◆ Description of the task ◆
Your reply should contain the whole listing below, repeated exactly, and no images.

◆ Information provided ◆
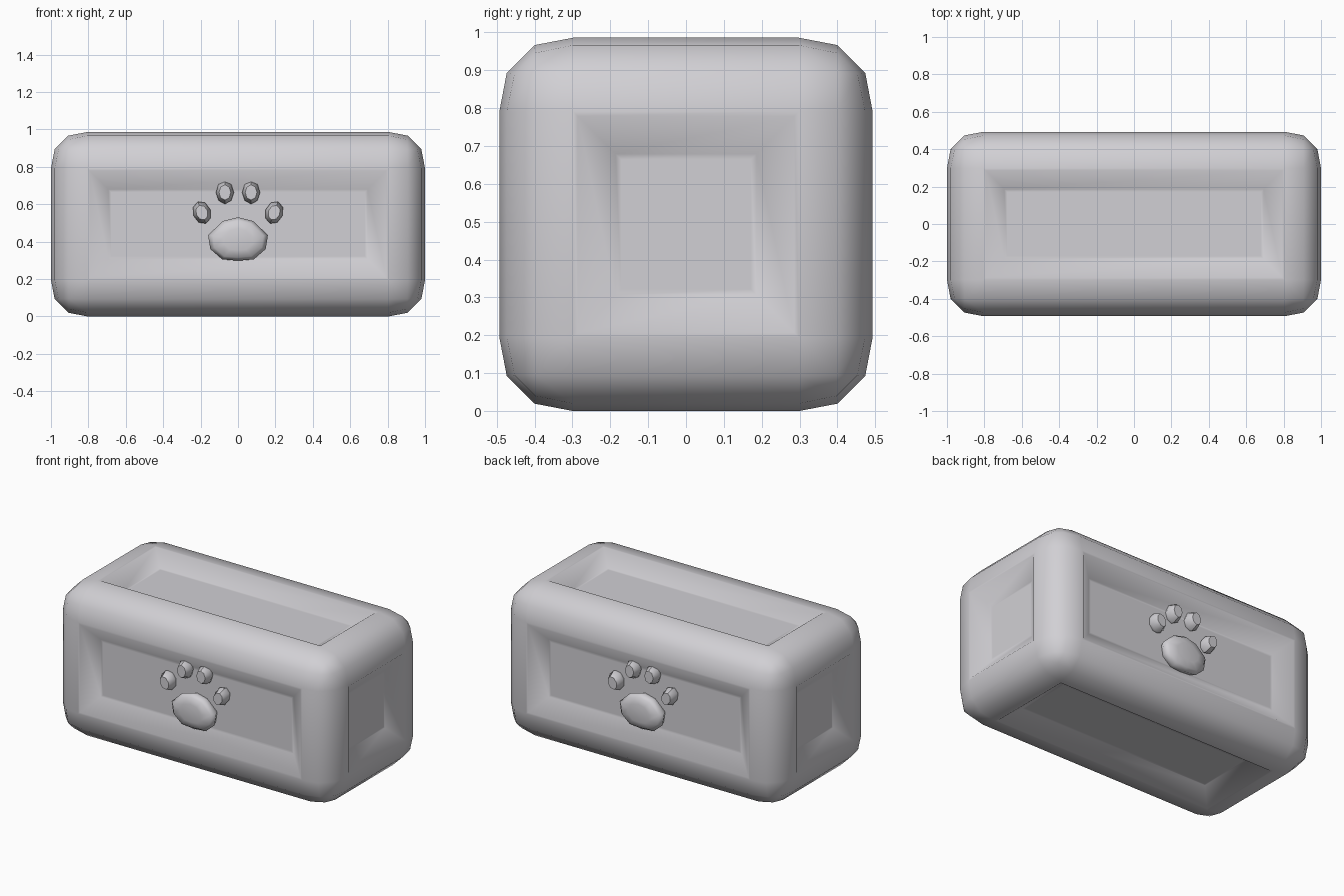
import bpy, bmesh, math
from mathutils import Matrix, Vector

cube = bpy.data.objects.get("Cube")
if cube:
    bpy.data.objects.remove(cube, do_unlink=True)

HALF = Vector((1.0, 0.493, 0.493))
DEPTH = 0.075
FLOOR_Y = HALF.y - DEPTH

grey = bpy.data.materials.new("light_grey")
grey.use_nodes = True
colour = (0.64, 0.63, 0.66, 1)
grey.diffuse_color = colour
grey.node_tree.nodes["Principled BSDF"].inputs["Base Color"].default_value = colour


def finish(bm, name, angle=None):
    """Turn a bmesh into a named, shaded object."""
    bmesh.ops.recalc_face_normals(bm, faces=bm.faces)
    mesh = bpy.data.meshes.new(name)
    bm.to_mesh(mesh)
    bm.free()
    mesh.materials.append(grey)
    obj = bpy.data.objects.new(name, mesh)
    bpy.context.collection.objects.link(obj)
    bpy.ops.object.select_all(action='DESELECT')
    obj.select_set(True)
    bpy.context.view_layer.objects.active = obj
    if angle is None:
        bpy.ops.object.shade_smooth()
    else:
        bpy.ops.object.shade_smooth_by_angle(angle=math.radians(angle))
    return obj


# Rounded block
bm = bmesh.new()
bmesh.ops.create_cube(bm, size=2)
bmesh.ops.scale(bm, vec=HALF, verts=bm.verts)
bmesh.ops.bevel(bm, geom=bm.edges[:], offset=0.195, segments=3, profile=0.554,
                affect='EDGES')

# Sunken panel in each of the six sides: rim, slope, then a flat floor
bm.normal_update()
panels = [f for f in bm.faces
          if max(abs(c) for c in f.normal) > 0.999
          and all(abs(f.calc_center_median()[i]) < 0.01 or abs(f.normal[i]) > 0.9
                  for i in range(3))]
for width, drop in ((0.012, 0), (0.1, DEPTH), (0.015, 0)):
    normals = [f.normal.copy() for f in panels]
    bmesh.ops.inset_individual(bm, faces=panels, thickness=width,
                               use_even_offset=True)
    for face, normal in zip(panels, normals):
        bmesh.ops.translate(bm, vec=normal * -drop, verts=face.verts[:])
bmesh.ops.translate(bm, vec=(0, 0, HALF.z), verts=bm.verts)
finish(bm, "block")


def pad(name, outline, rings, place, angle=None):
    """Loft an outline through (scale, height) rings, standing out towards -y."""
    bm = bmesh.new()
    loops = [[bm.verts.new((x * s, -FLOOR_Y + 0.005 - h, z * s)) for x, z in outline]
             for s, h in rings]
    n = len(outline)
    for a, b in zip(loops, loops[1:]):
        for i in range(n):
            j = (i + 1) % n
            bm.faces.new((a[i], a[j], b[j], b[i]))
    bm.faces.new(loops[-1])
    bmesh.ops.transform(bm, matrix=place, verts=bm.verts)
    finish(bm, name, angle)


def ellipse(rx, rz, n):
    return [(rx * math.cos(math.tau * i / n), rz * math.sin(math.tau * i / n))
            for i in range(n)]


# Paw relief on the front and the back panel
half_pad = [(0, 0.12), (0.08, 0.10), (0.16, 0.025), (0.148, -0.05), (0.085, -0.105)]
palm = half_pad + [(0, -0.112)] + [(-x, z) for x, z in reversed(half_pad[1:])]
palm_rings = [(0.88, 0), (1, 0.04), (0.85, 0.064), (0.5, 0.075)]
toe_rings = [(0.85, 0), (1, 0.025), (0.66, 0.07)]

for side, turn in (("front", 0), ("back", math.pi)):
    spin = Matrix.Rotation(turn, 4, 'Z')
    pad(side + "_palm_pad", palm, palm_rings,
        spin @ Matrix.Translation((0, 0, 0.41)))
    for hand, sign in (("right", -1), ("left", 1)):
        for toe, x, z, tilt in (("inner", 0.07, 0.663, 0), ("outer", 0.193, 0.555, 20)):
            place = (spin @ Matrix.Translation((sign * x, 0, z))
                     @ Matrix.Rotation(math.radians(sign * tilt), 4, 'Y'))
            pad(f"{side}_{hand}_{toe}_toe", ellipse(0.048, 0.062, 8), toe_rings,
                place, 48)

◆ Exercise answer ◆
import bpy, bmesh, math
from mathutils import Matrix, Vector

cube = bpy.data.objects.get("Cube")
if cube:
    bpy.data.objects.remove(cube, do_unlink=True)

HALF = Vector((1.0, 0.493, 0.493))
DEPTH = 0.075
FLOOR_Y = HALF.y - DEPTH

grey = bpy.data.materials.new("light_grey")
grey.use_nodes = True
colour = (0.64, 0.63, 0.66, 1)
grey.diffuse_color = colour
grey.node_tree.nodes["Principled BSDF"].inputs["Base Color"].default_value = colour


def finish(bm, name, angle=None):
    """Turn a bmesh into a named, shaded object."""
    bmesh.ops.recalc_face_normals(bm, faces=bm.faces)
    mesh = bpy.data.meshes.new(name)
    bm.to_mesh(mesh)
    bm.free()
    mesh.materials.append(grey)
    obj = bpy.data.objects.new(name, mesh)
    bpy.context.collection.objects.link(obj)
    bpy.ops.object.select_all(action='DESELECT')
    obj.select_set(True)
    bpy.context.view_layer.objects.active = obj
    if angle is None:
        bpy.ops.object.shade_smooth()
    else:
        bpy.ops.object.shade_smooth_by_angle(angle=math.radians(angle))
    return obj


# Rounded block
bm = bmesh.new()
bmesh.ops.create_cube(bm, size=2)
bmesh.ops.scale(bm, vec=HALF, verts=bm.verts)
bmesh.ops.bevel(bm, geom=bm.edges[:], offset=0.195, segments=3, profile=0.554,
                affect='EDGES')

# Sunken panel in each of the six sides: rim, slope, then a flat floor
bm.normal_update()
panels = [f for f in bm.faces
          if max(abs(c) for c in f.normal) > 0.999
          and all(abs(f.calc_center_median()[i]) < 0.01 or abs(f.normal[i]) > 0.9
                  for i in range(3))]
for width, drop in ((0.012, 0), (0.1, DEPTH), (0.015, 0)):
    normals = [f.normal.copy() for f in panels]
    bmesh.ops.inset_individual(bm, faces=panels, thickness=width,
                               use_even_offset=True)
    for face, normal in zip(panels, normals):
        bmesh.ops.translate(bm, vec=normal * -drop, verts=face.verts[:])
bmesh.ops.translate(bm, vec=(0, 0, HALF.z), verts=bm.verts)
finish(bm, "block")


def pad(name, outline, rings, place, angle=None):
    """Loft an outline through (scale, height) rings, standing out towards -y."""
    bm = bmesh.new()
    loops = [[bm.verts.new((x * s, -FLOOR_Y + 0.005 - h, z * s)) for x, z in outline]
             for s, h in rings]
    n = len(outline)
    for a, b in zip(loops, loops[1:]):
        for i in range(n):
            j = (i + 1) % n
            bm.faces.new((a[i], a[j], b[j], b[i]))
    bm.faces.new(loops[-1])
    bmesh.ops.transform(bm, matrix=place, verts=bm.verts)
    finish(bm, name, angle)


def ellipse(rx, rz, n):
    return [(rx * math.cos(math.tau * i / n), rz * math.sin(math.tau * i / n))
            for i in range(n)]


# Paw relief on the front and the back panel
half_pad = [(0, 0.12), (0.08, 0.10), (0.16, 0.025), (0.148, -0.05), (0.085, -0.105)]
palm = half_pad + [(0, -0.112)] + [(-x, z) for x, z in reversed(half_pad[1:])]
palm_rings = [(0.88, 0), (1, 0.04), (0.85, 0.064), (0.5, 0.075)]
toe_rings = [(0.85, 0), (1, 0.025), (0.66, 0.07)]

for side, turn in (("front", 0), ("back", math.pi)):
    spin = Matrix.Rotation(turn, 4, 'Z')
    pad(side + "_palm_pad", palm, palm_rings,
        spin @ Matrix.Translation((0, 0, 0.41)))
    for hand, sign in (("right", -1), ("left", 1)):
        for toe, x, z, tilt in (("inner", 0.07, 0.663, 0), ("outer", 0.193, 0.555, 20)):
            place = (spin @ Matrix.Translation((sign * x, 0, z))
                     @ Matrix.Rotation(math.radians(sign * tilt), 4, 'Y'))
            pad(f"{side}_{hand}_{toe}_toe", ellipse(0.048, 0.062, 8), toe_rings,
                place, 48)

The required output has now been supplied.